416 North Indiana Ave.
Bloomington, Indiana 47408
Edward Herrmann is Executive Director of the Indiana University Museum of Archaeology and Anthropology in Bloomington, Indiana, and a faculty member in the Earth and Atmospheric Sciences Department. Ed is a geoarchaeologist who uses methods and theories developed in the geosciences to study archaeological questions. His training and research straddle the fields of anthropology, archaeology, history, geology, and earth science. Although his degree is in anthropology, the archaeological research questions he addresses focus on how earth processes affect archaeological sites. Such work provides data relevant to understanding the chronology and environmental contexts specific to archaeological site occupational histories. Ed has been involved in archaeological projects in Illinois, Indiana, Montana, Ohio, Wisconsin, and Wyoming, as well as in Germany and Tanzania.
While a student in Germany, Ed worked for the Römisch-Germanisches Museum in Cologne, where he conducted excavations, cataloged artifacts, trained new hires, and gave museum tours. He had the opportunity for hands-on experience with Old World lithics, Roman-era artifacts and fieldwork, and cave excavations. These experiences have helped him understand that museum research includes a broad range of scientific disciplines and a wide variety of collections-based questions.
While a student working at the Glenn A. Black Laboratory of Archaeology, Ed developed an interest in experimental archaeology and studied stone tool technology and the identification of Midwestern tool types. He organized the Lithic Raw Material and typological comparative collections and created a website to share information related to the over 500 raw material sources and types curated at the facility. Ed is also an avid flintknapper.
Although much of Ed’s research focuses on early North American hunter-gatherers, he has experience in Native American mound construction methods, chronologies, and taphonomy (the study of differential preservation of or within archaeological sites). As the term geoarchaeology implies, Ed researches both the earth and the people who inhabited it. He works in different time periods and regions, and has had experience working at sites in Germany that range in time from the Upper Paleolithic to Roman colonies to medieval villages. At Olduvai Gorge, Tanzania, Ed studies evolutionary clues left by early human ancestors millions of years ago.

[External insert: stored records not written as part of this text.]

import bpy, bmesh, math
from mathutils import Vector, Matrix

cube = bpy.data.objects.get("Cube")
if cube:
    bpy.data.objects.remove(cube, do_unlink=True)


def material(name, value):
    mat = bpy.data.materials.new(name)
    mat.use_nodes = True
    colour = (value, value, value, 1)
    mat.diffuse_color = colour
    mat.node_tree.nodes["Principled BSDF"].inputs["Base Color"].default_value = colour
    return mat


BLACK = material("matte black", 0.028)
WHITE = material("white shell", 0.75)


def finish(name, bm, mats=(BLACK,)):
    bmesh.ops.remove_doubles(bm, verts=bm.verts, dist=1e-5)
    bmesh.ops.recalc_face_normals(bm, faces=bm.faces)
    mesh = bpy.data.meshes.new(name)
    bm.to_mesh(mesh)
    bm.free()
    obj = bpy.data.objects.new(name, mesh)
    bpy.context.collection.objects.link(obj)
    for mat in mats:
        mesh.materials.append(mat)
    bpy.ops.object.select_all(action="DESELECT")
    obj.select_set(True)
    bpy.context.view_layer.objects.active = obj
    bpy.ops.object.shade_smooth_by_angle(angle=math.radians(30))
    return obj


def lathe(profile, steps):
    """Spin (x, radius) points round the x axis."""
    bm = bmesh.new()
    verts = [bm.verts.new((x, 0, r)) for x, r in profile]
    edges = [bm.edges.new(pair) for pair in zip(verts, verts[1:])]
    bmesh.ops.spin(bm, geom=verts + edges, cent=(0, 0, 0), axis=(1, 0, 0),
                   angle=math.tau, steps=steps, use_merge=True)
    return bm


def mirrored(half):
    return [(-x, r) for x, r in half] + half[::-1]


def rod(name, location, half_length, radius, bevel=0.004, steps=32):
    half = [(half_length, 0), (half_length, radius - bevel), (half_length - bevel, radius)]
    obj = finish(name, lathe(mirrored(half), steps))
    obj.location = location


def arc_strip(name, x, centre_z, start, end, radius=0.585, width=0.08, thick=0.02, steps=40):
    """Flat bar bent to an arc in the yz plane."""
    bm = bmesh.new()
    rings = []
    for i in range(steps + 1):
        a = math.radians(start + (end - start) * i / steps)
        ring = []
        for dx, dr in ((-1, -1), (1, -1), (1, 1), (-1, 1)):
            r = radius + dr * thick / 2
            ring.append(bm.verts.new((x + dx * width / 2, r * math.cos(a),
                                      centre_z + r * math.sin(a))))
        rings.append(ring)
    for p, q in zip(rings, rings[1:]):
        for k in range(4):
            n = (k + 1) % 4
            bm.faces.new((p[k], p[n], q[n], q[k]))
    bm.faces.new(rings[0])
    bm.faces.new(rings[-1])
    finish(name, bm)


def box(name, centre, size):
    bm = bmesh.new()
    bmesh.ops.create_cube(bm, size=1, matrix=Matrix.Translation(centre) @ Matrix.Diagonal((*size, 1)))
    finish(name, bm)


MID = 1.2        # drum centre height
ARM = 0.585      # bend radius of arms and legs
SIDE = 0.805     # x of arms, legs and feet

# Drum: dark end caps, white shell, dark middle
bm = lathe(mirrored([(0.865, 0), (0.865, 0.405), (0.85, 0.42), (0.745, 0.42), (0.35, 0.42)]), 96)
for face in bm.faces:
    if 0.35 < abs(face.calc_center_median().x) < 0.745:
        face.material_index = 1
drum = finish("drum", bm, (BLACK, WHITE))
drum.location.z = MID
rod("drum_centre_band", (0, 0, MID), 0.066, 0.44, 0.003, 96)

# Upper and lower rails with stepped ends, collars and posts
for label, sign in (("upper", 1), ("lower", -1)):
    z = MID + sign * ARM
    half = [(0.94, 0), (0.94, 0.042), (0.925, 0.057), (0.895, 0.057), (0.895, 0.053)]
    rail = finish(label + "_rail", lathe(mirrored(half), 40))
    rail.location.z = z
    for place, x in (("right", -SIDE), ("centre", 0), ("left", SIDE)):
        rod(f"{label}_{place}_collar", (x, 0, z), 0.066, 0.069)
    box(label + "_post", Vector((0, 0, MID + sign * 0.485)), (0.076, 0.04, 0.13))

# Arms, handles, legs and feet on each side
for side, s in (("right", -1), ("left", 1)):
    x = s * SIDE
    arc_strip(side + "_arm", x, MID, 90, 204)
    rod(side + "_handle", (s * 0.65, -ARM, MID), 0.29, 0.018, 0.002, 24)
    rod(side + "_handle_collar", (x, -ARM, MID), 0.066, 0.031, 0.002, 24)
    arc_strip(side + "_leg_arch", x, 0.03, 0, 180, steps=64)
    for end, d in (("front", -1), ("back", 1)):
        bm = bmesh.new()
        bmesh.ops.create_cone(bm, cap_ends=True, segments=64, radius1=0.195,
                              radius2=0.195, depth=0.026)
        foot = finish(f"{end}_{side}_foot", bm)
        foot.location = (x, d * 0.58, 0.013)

These experiences gave Ed the opportunity to work with a variety of people including Indigenous communities from a wide range of cultures. At Olduvai Gorge, Ed’s research team lives and works with Maasai and Chagga tribal communities. Their perspectives and local landscape knowledge are invaluable assets to the research conducted during the summer weeks on the Serengeti. In North America, Ed spent two summers conducting research and organizing a landscape-based field school through Little Big Horn College that focused on locating and excavating buffalo jump and trap sites on the Crow reservation. The grant he helped obtain for this field school facilitated teaching ten Crow students the skills necessary to become tribal archaeological technicians, and provided the students with funding for six college credits.
He is currently the Chair of the Geoarchaeology Interest Group of the Society of American Archaeology, and a member of numerous archaeological, museum, and earth sciences associations.